▶ _Exercise input_
______
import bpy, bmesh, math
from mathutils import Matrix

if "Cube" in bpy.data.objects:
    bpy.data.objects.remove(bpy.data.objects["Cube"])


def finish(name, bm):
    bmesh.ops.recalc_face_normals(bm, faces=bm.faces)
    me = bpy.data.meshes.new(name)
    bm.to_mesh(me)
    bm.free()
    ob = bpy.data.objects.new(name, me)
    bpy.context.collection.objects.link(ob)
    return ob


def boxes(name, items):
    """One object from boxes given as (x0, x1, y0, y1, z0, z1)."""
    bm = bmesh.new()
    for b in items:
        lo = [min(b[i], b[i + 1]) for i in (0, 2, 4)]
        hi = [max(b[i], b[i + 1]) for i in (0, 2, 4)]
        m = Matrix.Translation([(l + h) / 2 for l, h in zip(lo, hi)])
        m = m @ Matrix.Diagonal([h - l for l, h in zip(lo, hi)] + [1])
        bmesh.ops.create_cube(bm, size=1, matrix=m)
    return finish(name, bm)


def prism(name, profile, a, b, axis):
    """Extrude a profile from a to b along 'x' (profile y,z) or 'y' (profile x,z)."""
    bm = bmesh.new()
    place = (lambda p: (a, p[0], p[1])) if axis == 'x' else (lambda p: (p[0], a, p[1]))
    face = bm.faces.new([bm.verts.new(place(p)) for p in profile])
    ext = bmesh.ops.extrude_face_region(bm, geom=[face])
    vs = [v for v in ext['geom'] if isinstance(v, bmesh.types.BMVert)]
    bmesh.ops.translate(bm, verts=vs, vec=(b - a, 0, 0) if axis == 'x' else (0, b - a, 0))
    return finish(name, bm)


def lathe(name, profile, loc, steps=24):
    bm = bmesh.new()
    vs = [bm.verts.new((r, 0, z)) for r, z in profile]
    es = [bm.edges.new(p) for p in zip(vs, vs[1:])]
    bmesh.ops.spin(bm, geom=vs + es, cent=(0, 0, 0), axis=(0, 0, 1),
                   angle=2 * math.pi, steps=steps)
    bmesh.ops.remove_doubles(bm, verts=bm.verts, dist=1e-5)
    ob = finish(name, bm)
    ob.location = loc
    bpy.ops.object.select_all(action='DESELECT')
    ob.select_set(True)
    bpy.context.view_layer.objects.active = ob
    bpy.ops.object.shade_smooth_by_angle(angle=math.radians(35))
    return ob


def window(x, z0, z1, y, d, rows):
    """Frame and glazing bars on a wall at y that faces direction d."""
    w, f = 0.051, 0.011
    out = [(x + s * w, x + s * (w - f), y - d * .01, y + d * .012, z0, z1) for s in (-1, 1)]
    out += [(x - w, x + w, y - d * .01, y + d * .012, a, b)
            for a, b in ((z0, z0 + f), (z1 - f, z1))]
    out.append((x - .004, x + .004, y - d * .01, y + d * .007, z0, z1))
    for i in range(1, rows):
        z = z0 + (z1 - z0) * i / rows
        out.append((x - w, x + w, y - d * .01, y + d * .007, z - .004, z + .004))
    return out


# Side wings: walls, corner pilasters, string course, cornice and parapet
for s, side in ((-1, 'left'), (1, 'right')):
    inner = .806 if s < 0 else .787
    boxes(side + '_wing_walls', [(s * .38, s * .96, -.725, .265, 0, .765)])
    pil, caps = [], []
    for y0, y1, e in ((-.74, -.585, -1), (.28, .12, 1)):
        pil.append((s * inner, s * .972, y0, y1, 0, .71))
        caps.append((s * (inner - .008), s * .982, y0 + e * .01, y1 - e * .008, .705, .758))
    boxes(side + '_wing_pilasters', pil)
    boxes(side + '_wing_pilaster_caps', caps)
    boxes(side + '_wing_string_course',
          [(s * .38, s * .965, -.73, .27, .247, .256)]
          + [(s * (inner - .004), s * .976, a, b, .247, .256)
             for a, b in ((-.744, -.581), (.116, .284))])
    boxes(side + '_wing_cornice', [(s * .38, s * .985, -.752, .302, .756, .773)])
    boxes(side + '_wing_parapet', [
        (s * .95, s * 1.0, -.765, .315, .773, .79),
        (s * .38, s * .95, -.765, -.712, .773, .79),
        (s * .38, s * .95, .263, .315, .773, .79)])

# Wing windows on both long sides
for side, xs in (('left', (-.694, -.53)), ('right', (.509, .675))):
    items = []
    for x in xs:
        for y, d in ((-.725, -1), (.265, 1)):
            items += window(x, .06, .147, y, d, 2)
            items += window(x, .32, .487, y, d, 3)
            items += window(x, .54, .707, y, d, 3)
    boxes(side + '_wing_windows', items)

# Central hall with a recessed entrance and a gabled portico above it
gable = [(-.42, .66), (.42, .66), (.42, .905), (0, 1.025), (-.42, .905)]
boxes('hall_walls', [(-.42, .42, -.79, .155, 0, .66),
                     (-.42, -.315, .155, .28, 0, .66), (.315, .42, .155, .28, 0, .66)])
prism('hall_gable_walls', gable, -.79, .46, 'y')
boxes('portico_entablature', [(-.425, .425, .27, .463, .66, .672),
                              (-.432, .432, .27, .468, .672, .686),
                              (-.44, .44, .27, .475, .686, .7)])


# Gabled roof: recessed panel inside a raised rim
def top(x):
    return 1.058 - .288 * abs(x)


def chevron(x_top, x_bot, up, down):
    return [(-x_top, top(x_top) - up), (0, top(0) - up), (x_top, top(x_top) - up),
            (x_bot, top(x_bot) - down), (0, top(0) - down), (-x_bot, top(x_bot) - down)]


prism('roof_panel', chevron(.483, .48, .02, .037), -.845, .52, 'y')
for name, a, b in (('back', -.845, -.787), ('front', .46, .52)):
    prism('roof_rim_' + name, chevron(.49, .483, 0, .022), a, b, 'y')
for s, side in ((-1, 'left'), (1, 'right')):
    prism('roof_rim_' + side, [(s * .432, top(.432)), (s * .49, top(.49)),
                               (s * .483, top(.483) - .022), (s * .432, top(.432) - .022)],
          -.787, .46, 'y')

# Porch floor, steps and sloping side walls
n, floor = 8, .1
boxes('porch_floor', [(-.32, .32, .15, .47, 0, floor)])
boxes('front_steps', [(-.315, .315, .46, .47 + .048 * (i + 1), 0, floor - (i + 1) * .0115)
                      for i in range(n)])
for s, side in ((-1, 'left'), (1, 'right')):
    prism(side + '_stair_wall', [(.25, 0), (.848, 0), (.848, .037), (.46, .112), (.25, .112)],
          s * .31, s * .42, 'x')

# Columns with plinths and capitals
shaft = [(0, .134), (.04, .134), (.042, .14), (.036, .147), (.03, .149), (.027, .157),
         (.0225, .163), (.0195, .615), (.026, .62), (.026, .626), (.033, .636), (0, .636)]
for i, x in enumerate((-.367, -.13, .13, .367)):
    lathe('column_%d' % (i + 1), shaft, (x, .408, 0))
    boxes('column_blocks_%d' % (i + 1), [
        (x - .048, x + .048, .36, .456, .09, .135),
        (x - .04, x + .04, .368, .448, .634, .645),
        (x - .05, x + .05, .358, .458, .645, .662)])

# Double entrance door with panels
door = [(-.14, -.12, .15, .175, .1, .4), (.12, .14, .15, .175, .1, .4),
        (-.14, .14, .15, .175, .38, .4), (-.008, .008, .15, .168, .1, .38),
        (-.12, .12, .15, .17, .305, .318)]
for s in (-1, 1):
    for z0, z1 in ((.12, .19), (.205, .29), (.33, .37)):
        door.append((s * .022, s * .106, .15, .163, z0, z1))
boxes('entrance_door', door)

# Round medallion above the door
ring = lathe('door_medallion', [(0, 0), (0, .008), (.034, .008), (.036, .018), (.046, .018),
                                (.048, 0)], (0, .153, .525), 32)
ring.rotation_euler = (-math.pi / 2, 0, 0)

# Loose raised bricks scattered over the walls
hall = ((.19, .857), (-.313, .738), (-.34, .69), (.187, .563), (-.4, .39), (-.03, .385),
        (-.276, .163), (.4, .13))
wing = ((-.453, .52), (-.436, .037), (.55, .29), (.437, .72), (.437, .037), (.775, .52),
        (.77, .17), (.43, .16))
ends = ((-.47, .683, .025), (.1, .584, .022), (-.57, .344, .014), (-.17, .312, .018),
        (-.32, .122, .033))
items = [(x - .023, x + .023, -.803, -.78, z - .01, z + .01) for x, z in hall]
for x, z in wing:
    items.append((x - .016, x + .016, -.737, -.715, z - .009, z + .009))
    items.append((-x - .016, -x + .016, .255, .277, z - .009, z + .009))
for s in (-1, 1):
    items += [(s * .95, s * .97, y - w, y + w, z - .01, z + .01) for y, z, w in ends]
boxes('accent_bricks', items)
______
▶ _Work order_
Pull every line containing "items" out of the entries.

▶ _Your solution_
def boxes(name, items):
    for b in items:
    items = []
            items += window(x, .06, .147, y, d, 2)
            items += window(x, .32, .487, y, d, 3)
            items += window(x, .54, .707, y, d, 3)
    boxes(side + '_wing_windows', items)
items = [(x - .023, x + .023, -.803, -.78, z - .01, z + .01) for x, z in hall]
    items.append((x - .016, x + .016, -.737, -.715, z - .009, z + .009))
    items.append((-x - .016, -x + .016, .255, .277, z - .009, z + .009))
    items += [(s * .95, s * .97, y - w, y + w, z - .01, z + .01) for y, z, w in ends]
boxes('accent_bricks', items)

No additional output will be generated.